Page: 9954

Ms OWENS (Parramatta) (19:43): I am pleased to speak on the Navigation Amendment Bill 2011, which proposes to amend the Navigation Act 1912 to ensure consistency between the act and the Maritime Labour Convention in order to provide for the implementation of that convention in Australia. The convention is part of a range of conventions developed by the International Maritime Organisation aimed at improving the safety of ships at sea. There are four pillars, and this convention is the fourth. The first three—safety of life at sea, prevention of pollution from ships, and the standards of training certification and watchkeeping—are already in place.

This fourth pillar is often referred to as the seafarers' bill of rights and it can be described as an objective benchmark to ensure that people working and living on the ships that ply international waters have decent working conditions. The convention deals with the minimum requirements for seafarers to work on a ship: conditions of employment; accommodation, recreational facilities, food and catering; health protection, medical care, welfare and social security protection; and compliance and enforcement. As we consider this bill today we should understand that there are people currently working on ships around the world in some of the worst working conditions we would find anywhere. I know from many conversations with colleagues and friends in the Maritime Union of Australia their concern for the conditions that they find some of their international colleagues working in, even in our own waters here in Australia.

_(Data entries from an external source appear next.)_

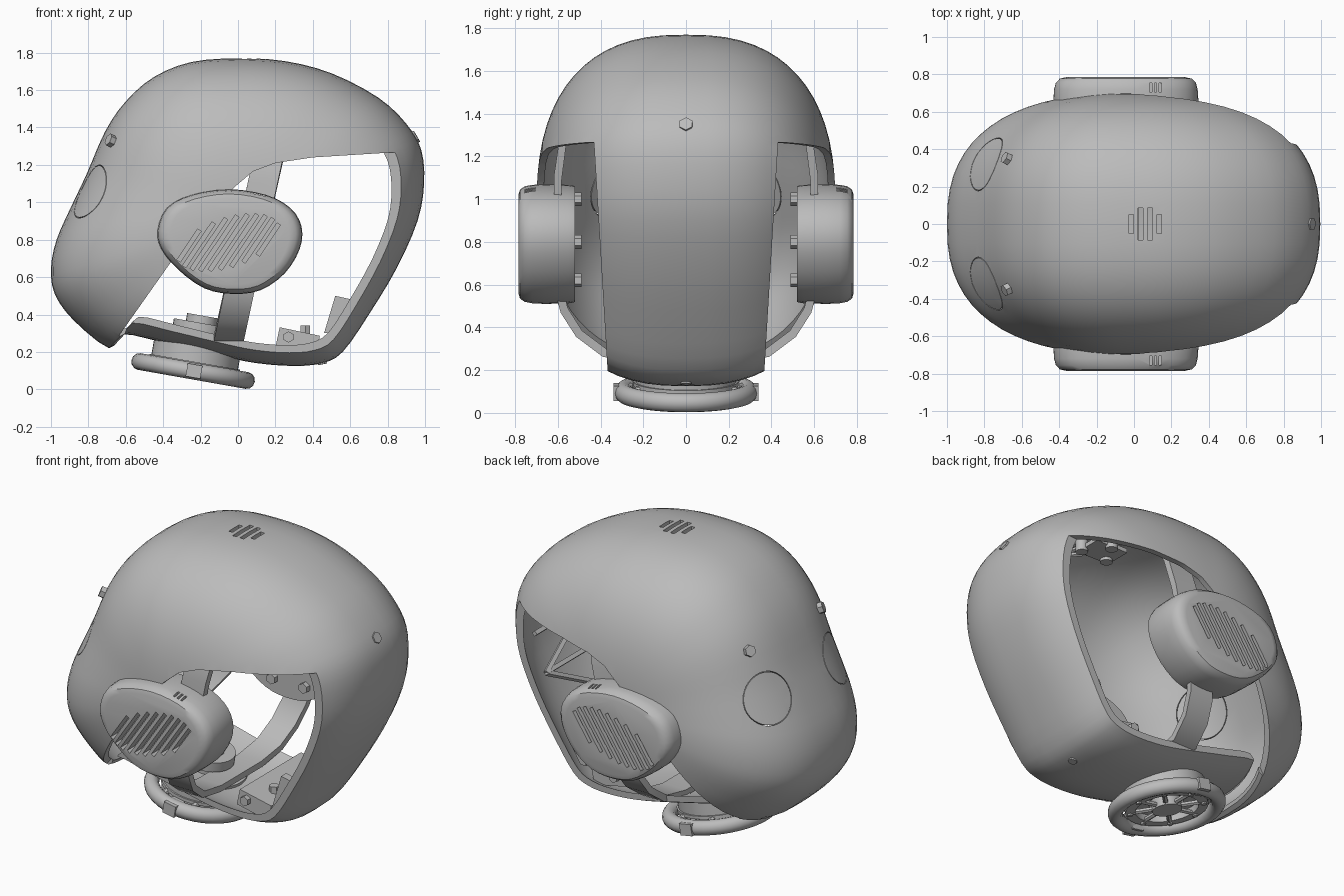
import bpy, bmesh, math
from mathutils import Vector, Matrix

cube = bpy.data.objects.get("Cube")
if cube:
    bpy.data.objects.remove(cube)

GREY = (0.5, 0.5, 0.5, 1)
mat = bpy.data.materials.new("plain grey")
mat.use_nodes = True
mat.diffuse_color = GREY
mat.node_tree.nodes["Principled BSDF"].inputs["Base Color"].default_value = GREY


def finish(bm, name, angle=35):
    bmesh.ops.recalc_face_normals(bm, faces=bm.faces)
    me = bpy.data.meshes.new(name)
    bm.to_mesh(me)
    bm.free()
    me.materials.append(mat)
    me.shade_smooth()
    me.set_sharp_from_angle(angle=math.radians(angle))
    ob = bpy.data.objects.new(name, me)
    bpy.context.collection.objects.link(ob)
    return ob


def loft(name, rings, closed=False):
    bm = bmesh.new()
    vs = [[bm.verts.new(p) for p in r] for r in rings]
    n = len(vs[0])
    pairs = list(zip(vs, vs[1:])) + ([(vs[-1], vs[0])] if closed else [])
    for a, b in pairs:
        for i in range(n):
            bm.faces.new((a[i], a[(i + 1) % n], b[(i + 1) % n], b[i]))
    if not closed:
        bm.faces.new(vs[0])
        bm.faces.new(vs[-1])
    return finish(bm, name)


def rod(name, p, q, r, n=16):
    p, q = Vector(p), Vector(q)
    d = q - p
    bm = bmesh.new()
    m = Matrix.Translation((p + q) / 2) @ d.to_track_quat('Z', 'Y').to_matrix().to_4x4()
    bmesh.ops.create_cone(bm, cap_ends=True, segments=n, radius1=r, radius2=r, depth=d.length, matrix=m)
    return finish(bm, name)


def boxes(name, items):
    """Each item: centre, size, turn about y."""
    bm = bmesh.new()
    for loc, size, turn in items:
        m = Matrix.Translation(loc) @ Matrix.Rotation(turn, 4, 'Y') @ Matrix.Diagonal((*size, 1))
        bmesh.ops.create_cube(bm, size=1, matrix=m)
    return finish(bm, name)


def lathe(name, prof, matrix, n=40):
    """Closed (radius, height) section turned round z."""
    rings = [[matrix @ Vector((r * math.cos(a), r * math.sin(a), h)) for r, h in prof]
             for a in (2 * math.pi * i / n for i in range(n))]
    return loft(name, rings, closed=True)


def cut(ob, cutter):
    mod = ob.modifiers.new("cut", 'BOOLEAN')
    mod.operation, mod.solver, mod.object = 'DIFFERENCE', 'EXACT', cutter
    dg = bpy.context.evaluated_depsgraph_get()
    me = bpy.data.meshes.new_from_object(ob.evaluated_get(dg))
    ob.modifiers.clear()
    ob.data = me
    me.shade_smooth()
    me.set_sharp_from_angle(angle=math.radians(35))
    bpy.data.objects.remove(cutter)


def smooth_loop(pts, k=3):
    out, n = [], len(pts)
    for i in range(n):
        a, b, c, d = (Vector(pts[(i + j) % n]) for j in (-1, 0, 1, 2))
        for t in (j / k for j in range(k)):
            out.append(0.5 * (2 * b + (c - a) * t + (2 * a - 5 * b + 4 * c - d) * t * t
                              + (3 * b - a - 3 * c + d) * t ** 3))
    return out


# Head shell: side outline shrunk towards both cheeks
outline = smooth_loop([(-.69, .22), (-.62, .295), (-.4, .25), (-.1, .18), (.1, .14), (.3, .125), (.45, .14),
                       (.56, .2), (.7, .4), (.85, .65), (.96, .9), (.995, 1.1), (.98, 1.28), (.9, 1.42),
                       (.75, 1.56), (.5, 1.69), (.25, 1.755), (0, 1.77), (-.25, 1.75), (-.45, 1.67),
                       (-.6, 1.54), (-.71, 1.38), (-.81, 1.15), (-.9, .96), (-.97, .8), (-1, .65),
                       (-.98, .51), (-.88, .37)])
mid = Vector((0, .95))


def dome(name, size, width):
    rings = []
    for i in range(33):
        f = math.radians(-88 + 176 * i / 32)
        s = size * math.cos(f) ** .8
        y = math.copysign(width * abs(math.sin(f)) ** .8, f)
        rings.append([(q.x, y, q.y) for q in (mid + (p - mid) * s for p in outline)])
    return loft(name, rings)


shell = dome("head_shell", 1, .7)


def on_shell(x, y, z):
    _, p, n, _ = shell.closest_point_on_mesh(Vector((x, y, z)))
    return p.copy(), n.copy()


ports = [on_shell(-.8, s * .33, 1.06) for s in (1, -1)]
back_bolts = [on_shell(-.68, s * .35, 1.33) for s in (1, -1)]
brow, chin = on_shell(.95, 0, 1.35), on_shell(.45, 0, .14)
cut(shell, dome("hollow_cutter", .96, .667))

# Side openings, leaving a narrowing chin strip
opening = [(-.75, .14), (-.62, .31), (-.38, .65), (-.2, .9), (-.02, 1.08), (.08, 1.165), (.2, 1.21),
           (.4, 1.24), (.8, 1.265), (1.2, 1.28), (1.2, -.1), (-.75, -.1)]
for s in (1, -1):
    cut(shell, loft("opening_cutter", [[(x, s * (.355 + .06 * z), z) for x, z in opening],
                                       [(x, s * 1.1, z) for x, z in opening]]))

# Crown vent and round port seams
cut(shell, boxes("vent_cutter", [((.06 + dx, 0, 1.75), (.026, w, .2), 0)
                                 for dx, w in ((-.075, .1), (-.025, .17), (.025, .17), (.075, .1))]))
for p, n in ports:
    m = Matrix.Translation(p) @ n.to_track_quat('Z', 'Y').to_matrix().to_4x4()
    cut(shell, lathe("port_cutter", [(.15, -.09), (.154, -.09), (.154, .09), (.15, .09)], m))
for p, n in back_bolts:
    rod("back_bolt", p - n * .03, p + n * .03, .034, 6)
rod("brow_bolt", brow[0] - brow[1] * .05, brow[0] + brow[1] * .008, .034, 6)
rod("chin_bolt", chin[0] - chin[1] * .03, chin[0] + chin[1] * .006, .025)

# Ear pods with slanted grilles
egg = smooth_loop([(-.43, .85), (-.38, .97), (-.25, 1.04), (-.05, 1.07), (.15, 1.04), (.28, .97), (.34, .87),
                   (.33, .75), (.25, .62), (.12, .53), (-.03, .51), (-.18, .54), (-.32, .64), (-.41, .75)])
core = Vector((-.05, .79))
ear = loft("ear_pod", [[(q.x, -y, q.y) for q in (core + (p - core) * s for p in egg)]
                       for y, s in ((.52, .97), (.55, .99), (.66, 1), (.72, .99), (.755, .965),
                                    (.777, .91), (.785, .82))])
slots = []
for i in range(-4, 5):
    h = .36 * math.sqrt(1 - (i / 4.8) ** 2)
    slots.append(((-.05 + i * .053, -.785, .785 + i * .004), (.022, .14, h), math.radians(34)))
slots += [((x, -.73, 1.05), (.012, .05, .1), 0) for x in (.09, .115, .14)]
cut(ear, boxes("grille_cutter", slots))
other = ear.copy()
other.data = ear.data.copy()
other.data.transform(Matrix.Diagonal((1, -1, 1, 1)))
other.data.flip_normals()
bpy.context.collection.objects.link(other)
for s in (1, -1):
    for x, z in ((-.2, .8), (.1, 1.0), (.1, .62), (.2, .8), (-.1, 1.0), (-.12, .62)):
        rod("ear_bolt", (x, s * .49, z), (x, s * .54, z), .032, 6)

# Inner hoop carrying the ears
half = [(.5, 1.4), (.575, 1.28), (.6, 1.1), (.6, .6), (.57, .48), (.5, .37), (.38, .28), (.2, .245)]
arc = half + [(-y, z) for y, z in reversed(half)]
hoop = []
for y, z in arc:
    x = -.05 + (z - .27) * .22
    v = (Vector((y, z)) - Vector((0, .85))).normalized() * .02
    hoop.append([(x + w, y + k * v.x, z + k * v.y) for w, k in ((-.08, -1), (.08, -1), (.08, 1), (-.08, 1))])
loft("inner_hoop", hoop)

# Floor block, chin gussets and their bolts
boxes("floor_block", [((.32, 0, .26), (.22, .6, .1), math.radians(12))])
for s in (1, -1):
    tri = [(.46, .3), (.52, .5), (.61, .48), (.5, .3)]
    loft("chin_gusset", [[(x, s * y, z) for x, z in tri] for y in (.27, .32)])
    rod("floor_bolt", (.27, s * .29, .28), (.27, s * .33, .28), .03, 6)
    rod("floor_bolt", (.36, s * .16, .29), (.36, s * .16, .34), .03, 6)

# Bracing inside the face strip
ribs = [(.52, .33), (.66, .53), (.79, .76), (.87, .98), (.89, 1.18)]
for i, (a, b) in enumerate(zip(ribs, ribs[1:])):
    s = 1 if i % 2 else -1
    rod("face_brace", (a[0], -.24 * s, a[1]), (b[0], .24 * s, b[1]), .018, 4)
    rod("face_brace", (b[0], -.24, b[1]), (b[0], .24, b[1]), .018, 4)

# Posts and tie rods under the roof
for s in (1, -1):
    boxes("roof_plate", [((.55, s * .38, 1.3), (.22, .17, .025), 0)])
    for x, y in ((.48, .33), (.66, .33), (.55, .46)):
        rod("roof_post", (x, s * y, 1.27), (x, s * y, 1.38), .035)
        rod("roof_tie", (x, s * y, 1.34), (.62, 0, 1.4), .015, 6)

# Neck: tilted ring, collar, hub and spokes
tilt = Matrix.Translation((-.24, 0, .098)) @ Matrix.Rotation(math.radians(10), 4, 'Y')
tube = [(.292 + .043 * math.cos(a), .045 * math.sin(a)) for a in (math.pi * i / 6 for i in range(12))]
lathe("neck_ring", tube, tilt)
lathe("neck_collar", [(.18, -.01), (.235, -.01), (.235, .15), (.18, .15)], tilt)
lathe("neck_flange", [(.1, .03), (.245, .03), (.245, .05), (.1, .05)], tilt)
rod("neck_hub", tilt @ Vector((0, 0, -.02)), tilt @ Vector((0, 0, .3)), .085, 24)
rod("neck_platform", tilt @ Vector((0, 0, .2)), tilt @ Vector((0, 0, .26)), .15, 32)
for i in range(8):
    d = Vector((math.cos(i * math.pi / 4), math.sin(i * math.pi / 4), 0))
    rod("neck_spoke", tilt @ (d * .07), tilt @ (d * .2), .015, 6)
    rod("neck_bolt", tilt @ (d * .21 - Vector((0, 0, .02))), tilt @ (d * .21), .016, 6)
for s in (1, -1):
    boxes("ring_clamp", [((-.235, s * .295, .098), (.08, .09, .07), math.radians(10))])
    for x in (-.1, .1):
        rod("ring_strut", tilt @ Vector((x, s * .2, .03)), tilt @ Vector((x, s * .28, .01)), .02, 8)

The Maritime Labour Convention will come into effect when at least 30 member states, accounting for 33 per cent of the world's gross tonnage, will have signed up for the convention. Once that has been achieved, the convention will come into force some 12 months later. It is worth considering who currently has ratified the convention. There are currently 12 member states, which account for 48 per cent of the world's gross tonnage of ships. They are the Bahamas, Bosnia, Bulgaria, Canada, Croatia, Liberia, the Marshall Islands, Norway, Panama, St Vincent and the Grenadines, Spain and Switzerland. The convention applies to all ships engaged in commercial activity but excludes traditional-build vessels such as fishing vessels and warship or naval auxiliaries. Ships of 500 GT or over are required to be certified and must carry a maritime labour certificate as well as a declaration of maritime labour compliance. Ships below 500 GT are subject to inspection at intervals not exceeding three years.

It is important that Australia ratifies this convention because once it comes into place Australian ships will be subject to inspection in any country that has ratified the convention and will be subject to possible detention if they do not meet the minimum standards of the new convention. The reality for Australia is that ratifying the convention will not result in significant changes for us, because Australian ships generally already provide good working conditions. But the passage of this bill will help to ensure that the good working conditions are maintained on Australian ships and that seafarers working on other ships that enter Australian ports will have good working conditions. It will also have the effect of reducing the likelihood of accidents that may result in pollution, damage or loss of life or injury to seafarers.

The Maritime Labour Convention modernises a wide range of existing international labour standards that go back over eight decades. There has been considerable work done to bring us to this point. It modernises a wide range of existing standards and consolidates and updates more than 60 earlier ILO conventions and recommendations. It sets minimum requirements for seafarers to work on ships. It addresses conditions of employment, accommodation, recreational facilities, food and catering. It promotes compliance by operators and owners of ships by giving government sufficient flexibility to implement the convention's requirements in a manner best adapted to their individual laws and practices. It strengthens enforcement mechanisms at all levels, including provisions for complaint procedures to be made available to seafarers, for shipowners' and masters' supervision of conditions on their ship, the flag states' jurisdiction and control over their ships, and port state control inspections of foreign ships. So it is quite a comprehensive convention and, coming on the top of the first three pillars, makes a substantial difference to the safety of ships and their crews at sea.

This is, of course, an important area for us all. In Australia, shipping carries 99 per cent of our trade by volume. We are a very large part of the entire world's seaborne trade. In fact, Australia's shipping task makes up 10 per cent of the entire world's seaborne trade. If we expect cargo to be transported efficiently around the world without loss of life and vessels, and without pollution, injury or death, we need first-class, qualified world shipping services. We cannot expect seafarers who are subject to Third World living conditions—and many are—to deliver a First World shipping service.

I am pleased to say that the implementation of the convention is strongly supported by all sectors of the maritime industry. The unions and the employer associations are well and truly behind this convention and have expressed their support. You can tell the strength of the support for this convention by the nature of the tripartite Australian delegation which participated in the meetings leading up to the adoption of the convention. It included representatives of the Australian Shipowners Association as well as Australian government officials and representatives of the Maritime Union of Australia. The composition of that delegation reflects the unique bargaining arrangements for International Labour Organisation meetings, and it is great to see the various elements of the maritime industry coming together for the betterment of international shipping.

The convention will apply in Australia to ships of 200 gross tonnes and over, whether they are engaged on international voyages or engaged domestically. Those in excess of 500 gross tonnes will have to carry documentation of compliance on their voyages. Those under that tonnage will be subject to inspection every three years. The maritime labour certificate will be issued after a ship has been inspected and found to meet the requirements.

This is a comprehensive convention which will make a substantial difference for seafarers and for the international shipping trade. I know that my friends and colleagues in the Maritime Union of Australia have for many years been concerned about the conditions that they see in some of their seafaring colleagues' ships around the world and in our own waters, and I join with them in satisfaction that, finally, this convention will come into play and make a real difference around the world and in our own waters. I commend the bill to the House.